  • Treatment regimens included lifestyle changes such as avoiding alcohol, oral appliances, and surgery.
  • Nasal continuous positive airway pressure (CPAP) is the most common treatment for sleep apnea. The CPAP machine pushes air through the airway at a pressure high enough to keep the airway open during sleep.

[edit] Did You Know?

  • Some insurance policies specifically exclude coverage for the diagnosis and/or treatment of sleep disorders and some do not cover durable medical equipment for sleep apnea! So consider this when you buy a new policy or are thinking of changing the old one.
  • Sleep Apnea leaves people feeling sleepy and low on energy throughout the day.
  • Although the typical sleep apnea patent is overweight, male, and over the age of forty, sleep apnea affects both males and females of all ages and of ideal weight.

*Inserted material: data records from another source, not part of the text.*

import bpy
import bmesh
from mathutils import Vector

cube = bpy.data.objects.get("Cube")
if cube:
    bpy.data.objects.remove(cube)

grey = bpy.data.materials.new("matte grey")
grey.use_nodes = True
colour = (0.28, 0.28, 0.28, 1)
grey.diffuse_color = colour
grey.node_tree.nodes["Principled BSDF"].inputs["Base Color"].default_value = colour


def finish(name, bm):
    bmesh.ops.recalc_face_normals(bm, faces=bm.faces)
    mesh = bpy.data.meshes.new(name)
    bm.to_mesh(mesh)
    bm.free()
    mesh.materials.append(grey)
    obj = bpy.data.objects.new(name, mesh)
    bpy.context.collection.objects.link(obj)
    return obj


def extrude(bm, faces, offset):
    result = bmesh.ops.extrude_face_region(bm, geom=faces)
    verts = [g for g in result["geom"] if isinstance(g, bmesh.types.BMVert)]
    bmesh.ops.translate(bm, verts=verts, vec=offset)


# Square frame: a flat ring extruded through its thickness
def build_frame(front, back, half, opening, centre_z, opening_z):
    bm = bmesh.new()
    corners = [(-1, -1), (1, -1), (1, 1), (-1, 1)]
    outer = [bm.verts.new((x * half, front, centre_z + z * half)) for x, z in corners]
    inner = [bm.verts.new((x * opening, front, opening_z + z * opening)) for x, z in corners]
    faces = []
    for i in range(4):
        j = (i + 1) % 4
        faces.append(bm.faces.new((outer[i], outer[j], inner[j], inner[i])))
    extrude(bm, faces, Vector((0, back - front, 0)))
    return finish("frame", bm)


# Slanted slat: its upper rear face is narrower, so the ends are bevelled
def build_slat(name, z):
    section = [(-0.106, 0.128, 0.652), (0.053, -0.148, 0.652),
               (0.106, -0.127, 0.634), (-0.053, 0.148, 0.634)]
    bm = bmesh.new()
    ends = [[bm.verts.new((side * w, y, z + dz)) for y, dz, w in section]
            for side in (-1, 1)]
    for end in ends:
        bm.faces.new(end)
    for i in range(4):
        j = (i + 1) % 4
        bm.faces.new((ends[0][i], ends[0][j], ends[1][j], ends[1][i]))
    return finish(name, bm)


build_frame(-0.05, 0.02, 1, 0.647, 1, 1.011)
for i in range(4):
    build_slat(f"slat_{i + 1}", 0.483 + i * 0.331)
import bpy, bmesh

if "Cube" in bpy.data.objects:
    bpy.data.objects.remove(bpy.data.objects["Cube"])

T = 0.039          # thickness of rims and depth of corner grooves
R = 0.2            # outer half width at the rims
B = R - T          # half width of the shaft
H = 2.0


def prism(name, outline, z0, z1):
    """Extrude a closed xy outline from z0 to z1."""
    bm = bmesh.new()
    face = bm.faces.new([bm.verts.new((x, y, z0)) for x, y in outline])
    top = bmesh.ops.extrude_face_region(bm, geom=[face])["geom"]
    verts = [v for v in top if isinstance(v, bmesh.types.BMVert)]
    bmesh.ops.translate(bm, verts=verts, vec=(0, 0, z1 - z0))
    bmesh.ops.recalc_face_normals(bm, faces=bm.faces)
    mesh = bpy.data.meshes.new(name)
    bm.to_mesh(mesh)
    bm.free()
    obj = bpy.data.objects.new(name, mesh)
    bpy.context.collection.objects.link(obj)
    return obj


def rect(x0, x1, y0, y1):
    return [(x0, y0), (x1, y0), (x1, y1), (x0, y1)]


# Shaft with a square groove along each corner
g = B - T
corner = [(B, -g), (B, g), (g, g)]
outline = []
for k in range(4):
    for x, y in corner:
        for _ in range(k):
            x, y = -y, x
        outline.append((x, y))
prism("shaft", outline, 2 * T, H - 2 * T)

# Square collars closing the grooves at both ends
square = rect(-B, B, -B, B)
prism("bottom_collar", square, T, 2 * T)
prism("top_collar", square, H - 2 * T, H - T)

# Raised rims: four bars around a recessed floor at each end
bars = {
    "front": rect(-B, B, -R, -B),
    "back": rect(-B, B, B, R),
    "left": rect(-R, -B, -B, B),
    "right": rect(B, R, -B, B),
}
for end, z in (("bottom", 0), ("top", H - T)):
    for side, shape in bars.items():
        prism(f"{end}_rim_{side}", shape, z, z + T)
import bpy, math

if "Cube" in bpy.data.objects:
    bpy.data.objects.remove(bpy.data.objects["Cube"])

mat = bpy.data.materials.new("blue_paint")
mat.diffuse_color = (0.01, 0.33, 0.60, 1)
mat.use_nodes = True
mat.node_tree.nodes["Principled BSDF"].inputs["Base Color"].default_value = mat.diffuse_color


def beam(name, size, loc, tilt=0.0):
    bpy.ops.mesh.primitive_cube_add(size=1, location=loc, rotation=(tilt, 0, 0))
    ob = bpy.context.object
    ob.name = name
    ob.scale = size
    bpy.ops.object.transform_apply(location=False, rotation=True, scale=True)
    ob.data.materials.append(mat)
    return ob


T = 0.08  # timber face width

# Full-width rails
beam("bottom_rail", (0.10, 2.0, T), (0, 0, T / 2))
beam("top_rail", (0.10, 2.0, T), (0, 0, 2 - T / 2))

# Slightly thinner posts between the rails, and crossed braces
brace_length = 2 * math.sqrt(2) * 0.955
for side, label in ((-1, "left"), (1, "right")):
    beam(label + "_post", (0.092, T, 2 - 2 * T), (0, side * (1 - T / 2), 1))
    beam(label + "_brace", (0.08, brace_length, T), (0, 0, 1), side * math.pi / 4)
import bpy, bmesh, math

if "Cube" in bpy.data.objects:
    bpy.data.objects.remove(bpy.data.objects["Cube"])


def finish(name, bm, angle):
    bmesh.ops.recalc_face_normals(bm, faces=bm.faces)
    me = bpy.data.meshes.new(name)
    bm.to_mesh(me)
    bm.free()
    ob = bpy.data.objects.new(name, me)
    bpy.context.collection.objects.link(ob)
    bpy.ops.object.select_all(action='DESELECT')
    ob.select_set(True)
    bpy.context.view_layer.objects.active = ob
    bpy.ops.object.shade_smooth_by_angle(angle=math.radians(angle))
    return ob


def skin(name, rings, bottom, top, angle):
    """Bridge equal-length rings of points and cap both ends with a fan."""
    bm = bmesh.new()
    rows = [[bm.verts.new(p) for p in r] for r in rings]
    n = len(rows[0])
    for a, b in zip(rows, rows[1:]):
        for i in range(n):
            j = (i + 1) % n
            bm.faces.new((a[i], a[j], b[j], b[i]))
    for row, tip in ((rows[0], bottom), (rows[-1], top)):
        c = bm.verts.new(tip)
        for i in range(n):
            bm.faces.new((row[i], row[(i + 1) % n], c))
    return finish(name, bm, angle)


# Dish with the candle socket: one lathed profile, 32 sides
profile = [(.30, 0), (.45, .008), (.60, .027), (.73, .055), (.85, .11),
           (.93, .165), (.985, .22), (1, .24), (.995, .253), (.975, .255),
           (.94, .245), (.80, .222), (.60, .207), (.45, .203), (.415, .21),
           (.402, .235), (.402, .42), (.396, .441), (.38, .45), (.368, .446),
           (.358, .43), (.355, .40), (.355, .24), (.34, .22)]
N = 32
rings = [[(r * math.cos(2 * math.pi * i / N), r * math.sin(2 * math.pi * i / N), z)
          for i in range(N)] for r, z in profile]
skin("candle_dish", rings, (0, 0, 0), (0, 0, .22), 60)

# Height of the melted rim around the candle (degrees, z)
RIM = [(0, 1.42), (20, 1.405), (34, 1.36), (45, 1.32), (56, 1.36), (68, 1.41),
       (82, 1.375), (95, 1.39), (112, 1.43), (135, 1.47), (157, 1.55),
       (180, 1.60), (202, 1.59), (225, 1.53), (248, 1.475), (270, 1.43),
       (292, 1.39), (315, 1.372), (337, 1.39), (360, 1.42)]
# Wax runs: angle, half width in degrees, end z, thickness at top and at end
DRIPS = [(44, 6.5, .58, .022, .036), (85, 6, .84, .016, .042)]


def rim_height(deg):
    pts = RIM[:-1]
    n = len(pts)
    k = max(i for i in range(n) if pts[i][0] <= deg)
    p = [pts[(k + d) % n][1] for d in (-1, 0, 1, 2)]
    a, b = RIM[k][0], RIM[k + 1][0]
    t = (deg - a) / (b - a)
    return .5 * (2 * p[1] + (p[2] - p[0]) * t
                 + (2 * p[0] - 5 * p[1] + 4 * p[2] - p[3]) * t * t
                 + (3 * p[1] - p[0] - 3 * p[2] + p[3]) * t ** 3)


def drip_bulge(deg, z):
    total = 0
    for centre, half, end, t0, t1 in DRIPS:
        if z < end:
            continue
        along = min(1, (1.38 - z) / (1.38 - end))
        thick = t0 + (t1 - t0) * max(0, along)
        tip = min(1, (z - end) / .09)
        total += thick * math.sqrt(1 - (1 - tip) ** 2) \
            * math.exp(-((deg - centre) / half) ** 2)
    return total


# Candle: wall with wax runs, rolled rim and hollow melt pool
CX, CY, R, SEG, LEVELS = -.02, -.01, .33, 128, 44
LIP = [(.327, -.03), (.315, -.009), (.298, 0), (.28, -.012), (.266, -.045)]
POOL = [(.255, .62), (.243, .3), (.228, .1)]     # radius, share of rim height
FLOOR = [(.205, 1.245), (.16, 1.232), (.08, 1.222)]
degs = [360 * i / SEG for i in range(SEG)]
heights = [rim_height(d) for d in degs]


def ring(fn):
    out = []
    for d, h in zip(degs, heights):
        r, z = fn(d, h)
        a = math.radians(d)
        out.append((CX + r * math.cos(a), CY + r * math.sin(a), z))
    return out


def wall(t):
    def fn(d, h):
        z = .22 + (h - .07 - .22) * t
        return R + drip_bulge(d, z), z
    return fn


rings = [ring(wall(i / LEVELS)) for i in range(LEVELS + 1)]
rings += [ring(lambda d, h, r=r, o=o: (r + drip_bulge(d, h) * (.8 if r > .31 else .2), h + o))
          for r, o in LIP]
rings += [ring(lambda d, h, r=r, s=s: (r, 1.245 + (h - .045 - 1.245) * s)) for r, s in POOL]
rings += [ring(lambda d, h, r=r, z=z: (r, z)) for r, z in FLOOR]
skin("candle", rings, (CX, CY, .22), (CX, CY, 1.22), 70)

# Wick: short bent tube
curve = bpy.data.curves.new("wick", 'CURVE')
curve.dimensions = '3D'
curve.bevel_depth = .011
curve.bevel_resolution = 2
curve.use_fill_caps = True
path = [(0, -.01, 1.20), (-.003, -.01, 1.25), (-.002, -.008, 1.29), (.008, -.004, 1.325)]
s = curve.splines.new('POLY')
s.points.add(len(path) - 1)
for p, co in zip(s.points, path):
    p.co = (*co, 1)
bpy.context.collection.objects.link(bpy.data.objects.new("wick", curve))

[edit] Source

  1. [1]
  2. [2]

[edit] References

  • About Sleep Apnea
  • Sleep Apnea and its Symptoms
  • Science Daily